━━━━━ Source data

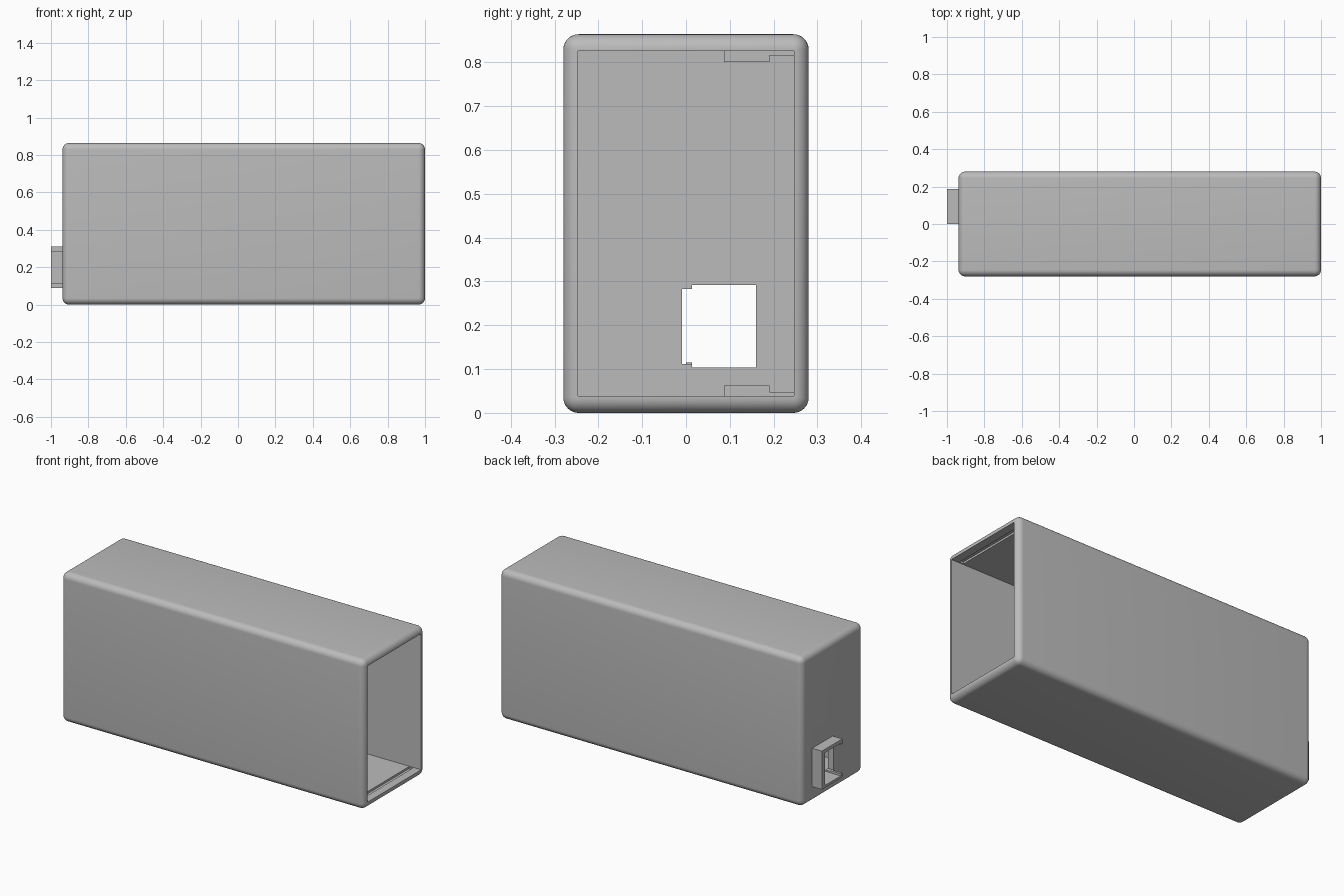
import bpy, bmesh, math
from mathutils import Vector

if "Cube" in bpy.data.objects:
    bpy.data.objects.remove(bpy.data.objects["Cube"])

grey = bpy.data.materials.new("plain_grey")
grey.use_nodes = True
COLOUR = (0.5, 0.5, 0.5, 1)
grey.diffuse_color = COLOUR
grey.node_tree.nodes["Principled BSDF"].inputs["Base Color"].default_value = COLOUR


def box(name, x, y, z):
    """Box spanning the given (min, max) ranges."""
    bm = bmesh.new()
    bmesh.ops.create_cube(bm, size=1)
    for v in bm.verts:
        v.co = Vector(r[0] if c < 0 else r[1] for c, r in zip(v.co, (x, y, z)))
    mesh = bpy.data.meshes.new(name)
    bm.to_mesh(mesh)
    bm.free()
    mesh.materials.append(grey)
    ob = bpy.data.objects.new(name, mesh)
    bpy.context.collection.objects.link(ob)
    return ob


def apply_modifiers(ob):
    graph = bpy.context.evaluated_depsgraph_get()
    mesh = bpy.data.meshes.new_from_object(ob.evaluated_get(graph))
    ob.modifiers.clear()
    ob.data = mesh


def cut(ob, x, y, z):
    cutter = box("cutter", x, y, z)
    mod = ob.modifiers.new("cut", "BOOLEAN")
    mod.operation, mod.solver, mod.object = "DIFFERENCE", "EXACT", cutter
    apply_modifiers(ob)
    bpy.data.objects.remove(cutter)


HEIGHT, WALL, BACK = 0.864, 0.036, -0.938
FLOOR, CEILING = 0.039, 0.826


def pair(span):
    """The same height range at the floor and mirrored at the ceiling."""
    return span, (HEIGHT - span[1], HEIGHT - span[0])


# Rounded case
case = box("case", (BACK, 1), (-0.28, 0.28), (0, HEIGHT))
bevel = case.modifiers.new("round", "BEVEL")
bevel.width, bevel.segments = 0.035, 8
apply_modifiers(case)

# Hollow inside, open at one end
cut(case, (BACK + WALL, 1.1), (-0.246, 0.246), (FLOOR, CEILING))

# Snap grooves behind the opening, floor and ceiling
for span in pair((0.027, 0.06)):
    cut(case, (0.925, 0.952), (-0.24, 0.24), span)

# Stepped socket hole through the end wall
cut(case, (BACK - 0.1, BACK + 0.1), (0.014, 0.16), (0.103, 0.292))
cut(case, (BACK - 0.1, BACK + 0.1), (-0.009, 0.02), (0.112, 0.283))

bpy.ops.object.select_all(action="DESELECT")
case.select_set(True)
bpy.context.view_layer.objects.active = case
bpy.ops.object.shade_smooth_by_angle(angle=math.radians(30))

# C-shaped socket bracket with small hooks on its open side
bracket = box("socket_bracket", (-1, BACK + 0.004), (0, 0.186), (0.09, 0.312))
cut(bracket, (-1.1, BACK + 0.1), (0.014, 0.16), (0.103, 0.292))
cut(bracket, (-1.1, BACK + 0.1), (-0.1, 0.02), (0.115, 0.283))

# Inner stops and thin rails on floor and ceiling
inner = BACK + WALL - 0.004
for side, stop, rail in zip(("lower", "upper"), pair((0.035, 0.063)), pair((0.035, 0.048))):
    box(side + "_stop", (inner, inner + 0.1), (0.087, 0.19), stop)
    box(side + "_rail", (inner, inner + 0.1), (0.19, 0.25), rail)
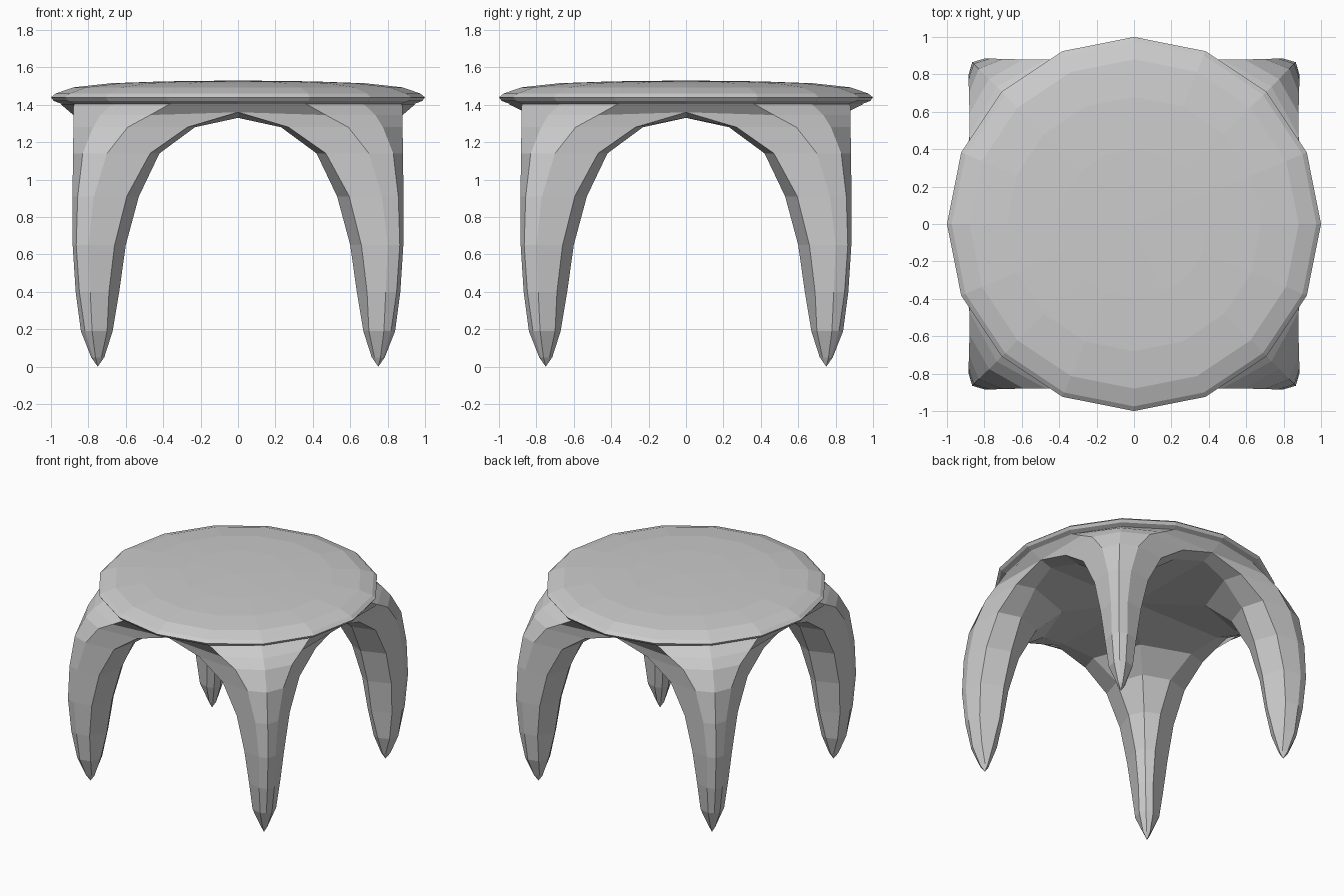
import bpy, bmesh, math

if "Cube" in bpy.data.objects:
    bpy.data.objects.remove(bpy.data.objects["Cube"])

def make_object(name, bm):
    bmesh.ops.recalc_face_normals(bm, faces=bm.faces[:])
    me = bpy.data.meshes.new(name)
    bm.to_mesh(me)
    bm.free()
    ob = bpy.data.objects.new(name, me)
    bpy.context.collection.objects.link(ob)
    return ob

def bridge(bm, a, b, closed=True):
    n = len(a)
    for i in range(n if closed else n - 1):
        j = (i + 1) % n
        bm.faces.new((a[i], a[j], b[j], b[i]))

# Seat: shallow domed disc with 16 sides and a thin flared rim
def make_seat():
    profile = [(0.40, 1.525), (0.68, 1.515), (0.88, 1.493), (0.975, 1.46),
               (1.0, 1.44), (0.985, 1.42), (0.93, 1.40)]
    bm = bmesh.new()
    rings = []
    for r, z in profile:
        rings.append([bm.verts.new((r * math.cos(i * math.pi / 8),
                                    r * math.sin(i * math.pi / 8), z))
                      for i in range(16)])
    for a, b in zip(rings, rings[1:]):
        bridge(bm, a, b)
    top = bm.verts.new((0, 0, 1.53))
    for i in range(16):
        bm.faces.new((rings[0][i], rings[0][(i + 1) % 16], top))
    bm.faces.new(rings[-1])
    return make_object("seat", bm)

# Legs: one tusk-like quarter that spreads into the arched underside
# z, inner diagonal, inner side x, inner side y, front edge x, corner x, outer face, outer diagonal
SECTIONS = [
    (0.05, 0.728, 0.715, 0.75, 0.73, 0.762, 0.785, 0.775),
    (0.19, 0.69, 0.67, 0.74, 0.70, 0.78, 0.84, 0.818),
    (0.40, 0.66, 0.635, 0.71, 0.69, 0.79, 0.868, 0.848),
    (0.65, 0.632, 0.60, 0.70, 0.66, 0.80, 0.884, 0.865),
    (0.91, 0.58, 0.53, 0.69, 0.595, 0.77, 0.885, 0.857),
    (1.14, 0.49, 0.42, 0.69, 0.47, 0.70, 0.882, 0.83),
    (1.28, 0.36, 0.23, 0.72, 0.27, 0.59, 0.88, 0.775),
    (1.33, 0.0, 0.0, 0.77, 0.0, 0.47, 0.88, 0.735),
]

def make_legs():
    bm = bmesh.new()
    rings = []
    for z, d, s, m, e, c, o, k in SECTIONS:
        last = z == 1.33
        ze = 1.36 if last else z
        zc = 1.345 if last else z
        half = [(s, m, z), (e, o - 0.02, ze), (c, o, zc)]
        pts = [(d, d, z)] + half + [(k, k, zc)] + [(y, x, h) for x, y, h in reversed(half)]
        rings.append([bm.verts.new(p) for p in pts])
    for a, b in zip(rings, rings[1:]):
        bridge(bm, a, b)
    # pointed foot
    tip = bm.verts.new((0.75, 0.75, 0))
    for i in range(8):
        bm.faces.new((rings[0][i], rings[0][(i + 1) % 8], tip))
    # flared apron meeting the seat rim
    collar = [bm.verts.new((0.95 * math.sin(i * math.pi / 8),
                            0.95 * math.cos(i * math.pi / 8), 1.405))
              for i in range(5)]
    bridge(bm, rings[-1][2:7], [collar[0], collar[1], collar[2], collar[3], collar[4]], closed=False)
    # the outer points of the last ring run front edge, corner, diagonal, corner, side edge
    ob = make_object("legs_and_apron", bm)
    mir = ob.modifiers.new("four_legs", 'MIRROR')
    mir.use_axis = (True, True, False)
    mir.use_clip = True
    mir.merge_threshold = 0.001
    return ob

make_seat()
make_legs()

━━━━━━━━━━

**What needs to be done:** Give again only the lines starting at the one that contains "mir.merge_threshold = 0.001" and running to the end of the data.

**Output of the exercise:**
    mir.merge_threshold = 0.001
    return ob

make_seat()
make_legs()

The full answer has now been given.